Collected data

= = = = = = =

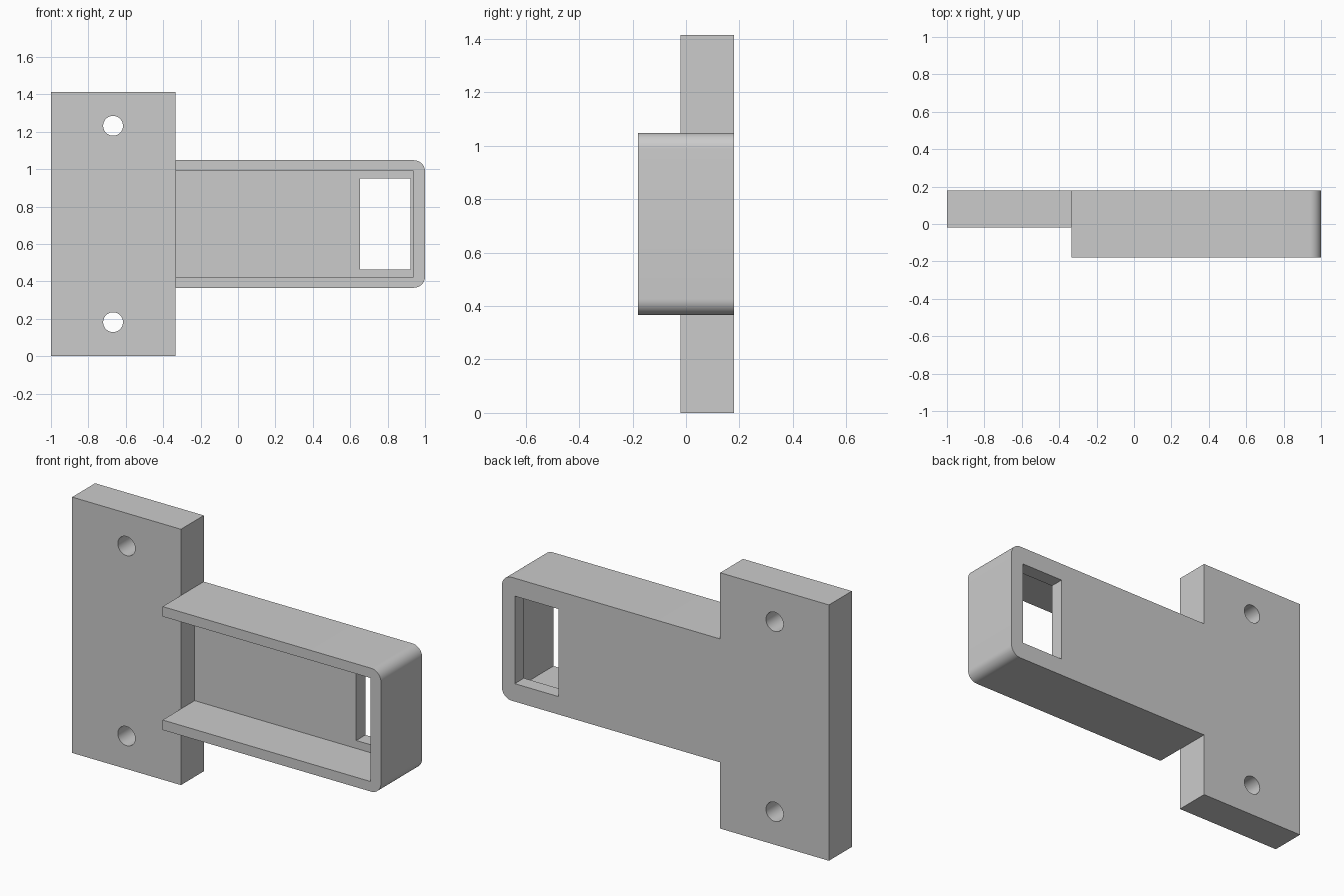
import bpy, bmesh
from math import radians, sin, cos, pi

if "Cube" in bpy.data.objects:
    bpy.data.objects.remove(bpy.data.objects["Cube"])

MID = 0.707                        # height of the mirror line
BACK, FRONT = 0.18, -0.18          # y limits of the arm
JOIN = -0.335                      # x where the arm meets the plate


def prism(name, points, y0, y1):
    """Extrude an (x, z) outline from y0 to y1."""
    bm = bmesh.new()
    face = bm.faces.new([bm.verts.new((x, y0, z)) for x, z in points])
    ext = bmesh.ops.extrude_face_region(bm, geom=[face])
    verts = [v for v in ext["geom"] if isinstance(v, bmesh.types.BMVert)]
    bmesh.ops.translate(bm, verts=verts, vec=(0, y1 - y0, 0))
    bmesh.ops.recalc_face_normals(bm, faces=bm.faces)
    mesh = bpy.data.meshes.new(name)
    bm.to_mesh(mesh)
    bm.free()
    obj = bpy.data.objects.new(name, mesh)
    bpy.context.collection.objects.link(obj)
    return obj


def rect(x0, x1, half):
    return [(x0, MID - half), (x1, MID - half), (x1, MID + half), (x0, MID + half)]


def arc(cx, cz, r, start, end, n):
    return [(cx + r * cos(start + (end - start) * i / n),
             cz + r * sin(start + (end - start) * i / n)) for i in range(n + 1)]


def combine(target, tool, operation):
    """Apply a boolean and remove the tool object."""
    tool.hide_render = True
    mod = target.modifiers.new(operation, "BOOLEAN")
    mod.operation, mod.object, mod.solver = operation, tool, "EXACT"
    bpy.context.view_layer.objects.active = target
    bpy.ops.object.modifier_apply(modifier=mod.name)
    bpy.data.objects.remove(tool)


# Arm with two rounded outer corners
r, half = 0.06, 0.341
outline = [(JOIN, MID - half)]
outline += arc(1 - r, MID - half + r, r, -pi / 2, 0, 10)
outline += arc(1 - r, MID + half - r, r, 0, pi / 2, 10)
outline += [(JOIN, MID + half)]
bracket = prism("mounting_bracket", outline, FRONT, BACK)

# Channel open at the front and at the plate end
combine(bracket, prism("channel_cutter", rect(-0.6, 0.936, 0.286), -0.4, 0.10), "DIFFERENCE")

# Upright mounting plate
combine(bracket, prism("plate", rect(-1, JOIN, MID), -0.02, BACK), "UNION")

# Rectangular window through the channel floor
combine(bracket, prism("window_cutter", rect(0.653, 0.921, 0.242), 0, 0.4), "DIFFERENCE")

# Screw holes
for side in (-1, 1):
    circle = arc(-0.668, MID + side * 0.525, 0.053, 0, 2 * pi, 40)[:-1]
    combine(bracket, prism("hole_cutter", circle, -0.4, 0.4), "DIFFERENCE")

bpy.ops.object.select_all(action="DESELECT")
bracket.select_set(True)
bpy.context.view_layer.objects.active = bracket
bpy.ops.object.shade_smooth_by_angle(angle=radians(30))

= = = = = = =

## What is needed:
Extract from the data every line where "name" shows up.

## Answer space:
def prism(name, points, y0, y1):
    mesh = bpy.data.meshes.new(name)
    obj = bpy.data.objects.new(name, mesh)
    bpy.ops.object.modifier_apply(modifier=mod.name)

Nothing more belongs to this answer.